The Cure frontman Robert Smith has once again insisted that the band are wrongly categorised when labelled as a major player in the 1980s goth movement.
The band, riding a wave of renewed success following their momentous headline performance at Glastonbury Festival earlier this year, were also inducted into the Rock and Roll Hall of Fame as part of the band’s 40th anniversary celebrations.
While The Cure are always looking to the future, none more so with the impending release of their new album, it is difficult not to reflect on past glories and the path that has led Smith and his bandmates to this point of undeniable rock and roll legacy. Sitting down with the Rolling Stone to discuss the release of their newest live concert film 40 Live – Curætion-25 + Anniversary, the discussion of the band’s affiliation to the goth movement was again brought up. “I don’t think of the Cure as a goth band,” Smith answered with assurance. “I never have. I grew up in a world where goth hadn’t quite been invented in the way that we know and love it. And I was part of this subculture in as much as I went to the Batcave with [Steve] Severin.
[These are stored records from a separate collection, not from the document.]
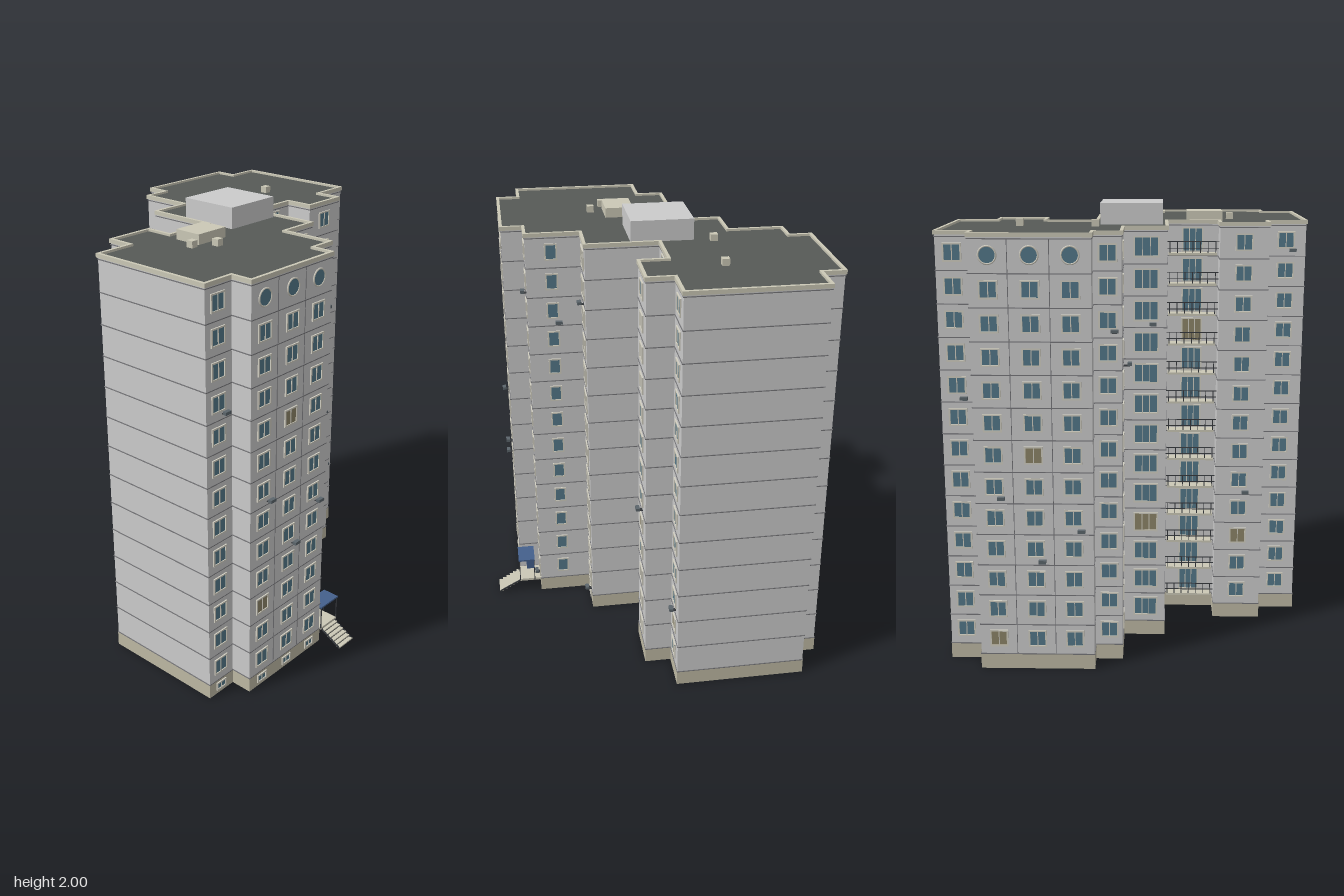
import * as THREE from 'three';
import { mergeGeometries } from 'three/addons/utils/BufferGeometryUtils.js';

const mat = (color) => new THREE.MeshStandardMaterial({ color });
const M = {
  wall: mat(0xcccccc), stone: mat(0xcbc8b6), plinth: mat(0xbeb9a4), roof: mat(0x565a57),
  seam: mat(0x77777a), glass: mat(0x54788a), lit: mat(0x8c8468), frame: mat(0xd2cfc2),
  metal: mat(0x35383c), unit: mat(0x5c666c), blue: mat(0x44608c),
};

const FLOORS = 13, PITCH = 0.14, BASE = 0.07, TOP = BASE + FLOORS * PITCH;
const CENTER_Z = -0.04; // the plan repeats when turned half round this axis

// Half of the stepped plan as [x, z]; the other half is its half turn
const HALF = [[-0.8, -0.05], [-0.8, 0.54], [-0.65, 0.54], [-0.65, 0.64], [-0.15, 0.64], [-0.15, 0.54], [-0.03, 0.54],
  [-0.03, 0.29], [0.16, 0.29], [0.16, -0.04], [0.4, -0.04], [0.4, 0.09], [0.62, 0.09], [0.62, -0.03]];
const PLAN = [...HALF, ...HALF.map(([x, z]) => [-x, 2 * CENTER_Z - z])].map(([x, z]) => new THREE.Vector2(x, -z));

// Plan moved outward by d
function offsetPlan(d) {
  const n = PLAN.length;
  return PLAN.map((p, i) => {
    const a = p.clone().sub(PLAN[(i + n - 1) % n]).normalize();
    const b = PLAN[(i + 1) % n].clone().sub(p).normalize();
    return new THREE.Vector2(p.x + d * (a.y + b.y), p.y - d * (a.x + b.x));
  });
}

// Slab, or ring when inner is given, following the plan
function planLayer(y0, y1, outer, inner) {
  const s = new THREE.Shape(offsetPlan(outer));
  if (inner !== undefined) s.holes.push(new THREE.Path(offsetPlan(inner)));
  return new THREE.ExtrudeGeometry(s, { depth: y1 - y0, bevelEnabled: false })
    .rotateX(-Math.PI / 2).translate(0, y0, 0);
}

const box = (x0, x1, y0, y1, z0, z1) => new THREE.BoxGeometry(x1 - x0, y1 - y0, z1 - z0)
  .translate((x0 + x1) / 2, (y0 + y1) / 2, (z0 + z1) / 2);

function rectPath(C, w, h) {
  const p = new C();
  p.moveTo(-w / 2, -h / 2).lineTo(w / 2, -h / 2).lineTo(w / 2, h / 2).lineTo(-w / 2, h / 2).closePath();
  return p;
}

// Collects geometries by part name and merges each into one mesh
class Parts {
  constructor() { this.map = new Map(); }
  add(name, material, ...geos) {
    if (!this.map.has(name)) this.map.set(name, { material, list: [] });
    for (const g of geos) this.map.get(name).list.push(g.index ? g.toNonIndexed() : g);
  }
  build(name) {
    const group = new THREE.Group();
    group.name = name;
    for (const [n, { material, list }] of this.map) {
      const mesh = new THREE.Mesh(mergeGeometries(list), material);
      mesh.name = n;
      group.add(mesh);
    }
    return group;
  }
}

// Window facing +z, turned by rot and placed on the wall
function addWindow(parts, x, y, z, w, h, { rot = 0, panes = 2, lit = false } = {}) {
  const place = (g) => g.rotateY(rot).translate(x, y, z);
  const s = rectPath(THREE.Shape, w + 0.014, h + 0.014);
  s.holes.push(rectPath(THREE.Path, w, h));
  parts.add('windowFrames', M.frame, place(new THREE.ExtrudeGeometry(s, { depth: 0.006, bevelEnabled: false })));
  for (let i = 1; i < panes; i++) {
    const mx = -w / 2 + (w * i) / panes;
    parts.add('windowFrames', M.frame, place(box(mx - 0.002, mx + 0.002, -h / 2, h / 2, 0, 0.005)));
  }
  parts.add(lit ? 'curtainedPanes' : 'windowPanes', lit ? M.lit : M.glass,
    place(box(-w / 2, w / 2, -h / 2, h / 2, -0.002, 0.002)));
}

function addRoundWindow(parts, x, y, z) {
  parts.add('windowFrames', M.frame, new THREE.TorusGeometry(0.036, 0.004, 6, 28).translate(x, y, z + 0.002));
  parts.add('windowPanes', M.glass,
    new THREE.CylinderGeometry(0.035, 0.035, 0.006, 28).rotateX(Math.PI / 2).translate(x, y, z));
}

// Balcony slab with a railing of bars and posts
function addBalcony(parts, y) {
  parts.add('balconySlabs', M.stone, box(0.17, 0.39, y, y + 0.01, -0.04, 0.018));
  const bar = 0.0018, zr = 0.015;
  for (const dy of [0.032, 0.062])
    parts.add('balconyRailings', M.metal, box(0.162, 0.4, y + dy - bar, y + dy + bar, zr - bar, zr + bar));
  for (const x of [0.175, 0.21, 0.245, 0.28, 0.315, 0.35, 0.385])
    parts.add('balconyRailings', M.metal, box(x - bar, x + bar, y + 0.01, y + 0.064, zr - bar, zr + bar));
}

// One half of the facades: columns are [x, wall z, width, height, panes, curtained floor]
const COLUMNS = [[-0.73, 0.54, 0.066, 0.064, 2, -1], [-0.57, 0.64, 0.066, 0.064, 2, 2], [-0.4, 0.64, 0.066, 0.064, 2, 8],
  [-0.235, 0.64, 0.066, 0.064, 2, -1], [-0.088, 0.54, 0.066, 0.064, 2, -1], [0.07, 0.29, 0.098, 0.078, 3, 5],
  [0.28, -0.04, 0.085, 0.1, 3, 11], [0.51, 0.09, 0.066, 0.064, 2, 4], [0.71, -0.03, 0.066, 0.064, 2, 1]];

function buildFacade(name, isFront, units) {
  const parts = new Parts();
  for (let f = 0; f < FLOORS; f++) {
    const y = BASE + PITCH * (f + 0.5) + 0.005;
    COLUMNS.forEach(([x, z, w, h, panes, litFloor], c) => {
      if (isFront && f === 0 && c === 4) return; // entrance door goes here
      if (f === FLOORS - 1 && c >= 1 && c <= 3) addRoundWindow(parts, x, y, z);
      else addWindow(parts, x, y, z, w, h, { panes, lit: f === litFloor - (isFront ? 0 : 2) });
    });
    addWindow(parts, -0.03, y, 0.425, 0.044, 0.064, { rot: Math.PI / 2, panes: 1 });
    addBalcony(parts, BASE + PITCH * f + 0.008);
  }
  if (isFront) for (const c of [0, 1, 2, 3, 5])
    addWindow(parts, COLUMNS[c][0], 0.038, COLUMNS[c][1] + 0.002, 0.046, 0.026);
  // vertical panel joints
  for (const [x, z] of [[-0.49, 0.64], [-0.32, 0.64]])
    parts.add('panelJoints', M.seam, box(x - 0.0015, x + 0.0015, BASE, TOP, z - 0.002, z + 0.0015));
  // cooling units on short brackets
  for (const [x, y, z, sideways] of units) {
    const [a, b] = sideways ? [0.009, 0.016] : [0.016, 0.009];
    parts.add('coolingUnits', M.unit, box(x - a, x + a, y - 0.007, y + 0.007, z - b, z + b));
    parts.add('unitBrackets', M.metal, sideways
      ? box(x - 0.026, x, y - 0.009, y - 0.006, z - 0.01, z + 0.01)
      : box(x - 0.01, x + 0.01, y - 0.009, y - 0.006, z - 0.022, z));
  }
  return parts.build(name);
}

// Door, landing, stairs and canopy
function buildEntrance() {
  const p = new Parts();
  addWindow(p, -0.088, 0.126, 0.54, 0.08, 0.1);
  p.add('landing', M.stone, box(-0.145, -0.03, 0.062, 0.074, 0.54, 0.65));
  const steps = 6;
  for (let i = 0; i < steps; i++) {
    const z = 0.645 + i * 0.0185, y = 0.062 - i * 0.0105;
    p.add('stairTreads', M.stone, box(-0.138, -0.038, y - 0.006, y, z, z + 0.02));
  }
  for (const x of [-0.138, -0.038]) {
    const g = new THREE.BoxGeometry(0.004, 0.008, 0.125).rotateX(Math.atan2(0.06, 0.11)).translate(x, 0.034, 0.7);
    p.add('stairStringers', M.metal, g);
  }
  p.add('canopyRoof', M.blue, box(-0.15, -0.024, 0.184, 0.192, 0.57, 0.652));
  p.add('canopySidePanel', M.blue, box(-0.03, -0.026, 0.138, 0.186, 0.574, 0.612));
  for (const x of [-0.146, -0.028]) for (const z of [0.574, 0.648])
    p.add('canopyPosts', M.metal, box(x - 0.002, x + 0.002, 0.07, 0.186, z - 0.002, z + 0.002));
  return p.build('entrance');
}

function buildBody() {
  const p = new Parts();
  p.add('plinth', M.plinth, planLayer(0, BASE, 0.002));
  p.add('walls', M.wall, planLayer(BASE, 1.898, 0));
  for (let f = 0; f <= FLOORS; f++) {
    const y = BASE + PITCH * f;
    p.add('floorJoints', M.seam, planLayer(y - 0.002, y + 0.002, 0.003, -0.002));
  }
  p.add('roofDeck', M.roof, planLayer(1.898, 1.905, -0.002));
  p.add('parapet', M.stone, planLayer(1.897, 1.915, 0.006, -0.008));
  return p.build('body');
}

function buildRoofHouses() {
  const p = new Parts();
  p.add('liftHouse', M.wall, box(-0.142, 0.138, 1.9, 2, -0.195, 0.085));
  p.add('stairHatch', M.stone, box(-0.42, -0.255, 1.9, 1.95, 0.02, 0.15));
  for (const [x, z] of [[-0.46, 0.15], [-0.37, 0.21], [0.155, -0.28], [0.49, -0.26]])
    p.add('roofVents', M.stone, box(x - 0.016, x + 0.016, 1.9, 1.935, z - 0.016, z + 0.016));
  return p.build('roofHouses');
}

export function createModel() {
  const model = new THREE.Group();
  model.name = 'apartmentTower';
  const front = buildFacade('frontFacade', true, [[-0.7, 1.36, 0.56], [-0.54, 0.935, 0.665], [-0.37, 0.655, 0.665],
    [-0.21, 0.8, 0.665], [-0.06, 1.635, 0.56], [-0.06, 0.1, 0.56], [0, 1.495, 0.4, true], [0.11, 1.63, 0.315],
    [0.11, 0.09, 0.315], [0.54, 0.8, 0.115], [0.735, 0.38, -0.008]]);
  const back = buildFacade('backFacade', false, [[-0.7, 1.21, 0.56], [-0.54, 0.8, 0.665], [-0.37, 0.515, 0.665],
    [-0.2, 0.655, 0.665], [-0.06, 1.5, 0.56], [0, 1.33, 0.4, true], [0.1, 1.49, 0.32],
    [0.54, 0.65, 0.115], [0.74, 1.78, -0.008]]);
  back.rotation.y = Math.PI;
  back.position.z = 2 * CENTER_Z;
  model.add(buildBody(), front, back, buildEntrance(), buildRoofHouses());
  return model;
}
He added: “The Banshees were pretty much a goth band for a while. But even they really weren’t. But real goth bands were around — the ones that were part of that initial movement. They were goth bands, and I wasn’t.
“I was doing ‘Let’s Go to Bed’ when goth started. So we’d done ‘Pornography’ and ‘Hanging Garden’, and there’s a look and a kind of a vibe and an atmosphere, yeah. But was I responsible for goth? No. And if I was, I’d be very happy. But I wasn’t.”
While Smith was keen to move away from the goth label, the timing of the subculture’s rise alongside some of The Cure’s early breakthrough songs is undeniable. “Inevitably, I think it had some kind of influence,” Smith conceded when asked if goth had any impact on the Cure. “‘Cold’ from Pornography, I think, sounds gothic, inasmuch as you can say it’s got that particular sound. I’m aware we played a part in it, and I think that we’re part of the history of goth, without question, but like a footnote.”
“The Cure just aren’t a goth band,” he added. “When people say it to me, you’re goth, I say you either have never heard us play or you have no idea what goth is. One of those two has to be true because we’re not a goth band. I remember just for a while, goths were outraged that people would think we’re a goth band. They hated us because we’d kind of jumped ship, they thought. We weren’t anything to do with goth. It’s like we passed through that phase and I did a few things that sounded like we were a part of it, and then we moved on to something else.”
He concluded: “I was never a big fan of goth. I loved the subculture. I love subcultural stuff like that where people have a vision of what the world should be, how they should be. I think it can be really charming.”
“I’d rather goths than skinheads. And I also like the fact that it represented kind of “other.” It’s a dangerous thing to look like a goth. In certain parts of England, you run the risk of a beating if you look like a goth, which I think is fucking outrageous. So in that sense, I feel a community of spirit with goths and other subcultures who choose to live an alternative lifestyle. But I wouldn’t consider myself to be a part of it.”